Over the years however, we saw a decline in Chef Eddie. He appeared less jolly and his demeanor began to take on a more despairing appearance. No longer did he wax eloquently about Aplachicola and its charms. He appeared to be drinking with more enthusiasm or at least desperation.
And then, a year or so ago, we went down to Apalach and asked around as to where Chef Eddie might be. Had he closed his restaurant? Was he cooking in another establishment?
"Chef Eddie is dead," said the man we were talking to.
He was not sure whether Chef Eddie had actually and purposefully done himself in or whether his habits had done the job for him. The result, however, was the same and we shall never again eat Chef Eddie's pecan-encrusted grouper which is just very sad.
However, there are other fine restaurants in town now and I'm sure we will not go hungry. It is not a month with an "R" in it so we shall probably not eat oysters, even though it is legal to do so. We just don't think it's right. But again, one never knows. We are, after all, only weeks away from an "R" month and if the mood presents itself, perhaps we shall throw caution to the winds and consume some. Apalachicola is world-famous for its oysters, after all. When we first started going down there in fact, the oystering, shrimping, crabbing and fishing industries were still the most prominent features of the town. Now there are, besides the restaurants and bars, shopping establishments which cater to people who might wear madras pants in an un-ironic fashion and who have plenty of obvious disposable income. There is also a beautiful book store, a wonderful coffee shop, and the grocery store carries a large wine selection. There is no movie theater although there is a restored theater where plays and live musical performances occur, not unlike the Monticello Opera House.

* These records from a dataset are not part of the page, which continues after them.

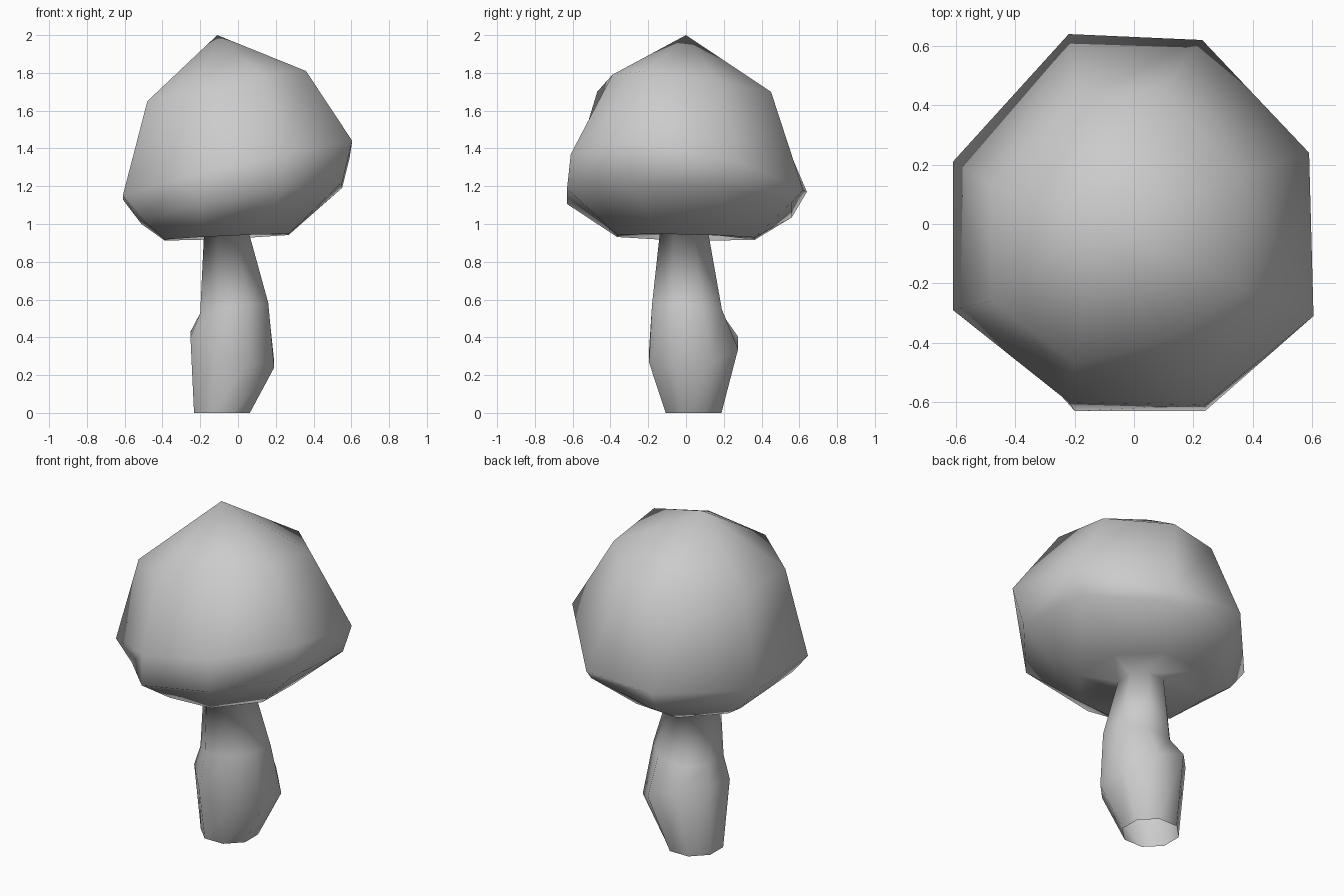
import bpy
import bmesh
import math
from mathutils import Vector

SIDES = 8

default_cube = bpy.data.objects.get("Cube")
if default_cube:
    bpy.data.objects.remove(default_cube, do_unlink=True)


def flat_material(name, colour):
    material = bpy.data.materials.new(name)
    material.use_nodes = True
    material.diffuse_color = colour
    material.node_tree.nodes["Principled BSDF"].inputs["Base Color"].default_value = colour
    return material


def add_ring(mesh, centre, radii, tilt=(0, 0)):
    """Octagonal cross-section; tilt is its rise per unit along x and y."""
    ring = []
    for step in range(SIDES):
        angle = math.tau * (step + 0.5) / SIDES
        offset_x = radii[0] * math.cos(angle)
        offset_y = radii[1] * math.sin(angle)
        rise = tilt[0] * offset_x + tilt[1] * offset_y
        ring.append(mesh.verts.new(Vector(centre) + Vector((offset_x, offset_y, rise))))
    return ring


def add_uneven_ring(mesh, corners):
    """Hand-shaped octagonal cross-section, anticlockwise from the left."""
    return [mesh.verts.new(corner) for corner in corners]


def bridge(mesh, lower, upper):
    for i in range(SIDES):
        j = (i + 1) % SIDES
        mesh.faces.new((lower[i], lower[j], upper[j], upper[i]))


mesh = bmesh.new()

# Crooked hollow stem, open at the foot: foot, bulge, waist, neck
foot = add_ring(mesh, (-0.085, 0.04, 0), (0.16, 0.16))
bulge = add_ring(mesh, (-0.03, 0.04, 0.335), (0.24, 0.255), (-0.36, 0.15))
waist = add_ring(mesh, (-0.02, 0.005, 0.55), (0.195, 0.2), (0.15, -0.07))
neck = add_ring(mesh, (-0.06, -0.01, 0.945), (0.13, 0.14))

# Lopsided cap: underside, lip, brim, shoulder
underside = add_ring(mesh, (-0.06, 0, 0.93), (0.355, 0.395), (0.045, -0.02))
lip = add_ring(mesh, (0.02, -0.035, 1.11), (0.575, 0.644), (0.18, -0.06))
brim = add_uneven_ring(mesh, [
    (0.59, 0.24, 1.345), (0.23, 0.62, 1.18), (-0.22, 0.64, 1.17), (-0.61, 0.21, 1.13),
    (-0.61, -0.29, 1.15), (-0.22, -0.6, 1.27), (0.24, -0.61, 1.37), (0.605, -0.31, 1.44)])
shoulder = add_uneven_ring(mesh, [
    (0.36, 0.17, 1.76), (0.09, 0.45, 1.7), (-0.19, 0.43, 1.66), (-0.48, 0.13, 1.65),
    (-0.48, -0.26, 1.65), (-0.2, -0.47, 1.7), (0.12, -0.39, 1.79), (0.36, -0.21, 1.81)])

rings = [foot, bulge, waist, neck, underside, lip, brim, shoulder]
for lower, upper in zip(rings, rings[1:]):
    bridge(mesh, lower, upper)

# Pointed crown
tip = mesh.verts.new((-0.11, 0, 2))
for i in range(SIDES):
    mesh.faces.new((shoulder[i], shoulder[(i + 1) % SIDES], tip))

# Soft shading all over
for face in mesh.faces:
    face.smooth = True

data = bpy.data.meshes.new("mushroom")
mesh.to_mesh(data)
mesh.free()
data.materials.append(flat_material("plain grey", (0.6, 0.6, 0.6, 1)))
mushroom = bpy.data.objects.new("mushroom", data)
bpy.context.collection.objects.link(mushroom)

Despite all of these changes, the air still smells of salt with a whiff of fish gut and one may sit at the bar with a guy who just came off the shrimp boat. The river, of course, is eternally there and as one dines beside it, one can still see those shrimp boats gliding by on their way out to the Gulf, their nets tied up, the powerful diesel engines chugging. There are still huge mountains of oyster shells outside the remaining processing plants and the great Apalachicola Bay remains as one of the most profoundly beautiful and important estuaries on the planet with its mixture of sweet and salt water where the oysters live and reproduce and where many of the great fishes and birds spend their nursery time before they are grown-up enough to move to the Gulf waters entirely. The oyster men and women still tong oysters from homemade boats in the ancient way which is backbreaking work in either the freezing cold or the baking heat.
Okay. I better go pack. It is Friday and I have spent all week taking decent care of my physical being and now it is time to head to the coast and take even better care of my spiritual being. Funny how I began with discussing the bars but it is truly the water which draws me back there over and over. We are taking the flats boat with us and hope to travel up the Apalachicola River a ways one early evening while we are there. We shall take our cocktail with us and let the people who murder-mysterying have our seats at the bar.
I'll take pictures and I'll tell stories about it all.
Happy Friday, y'all.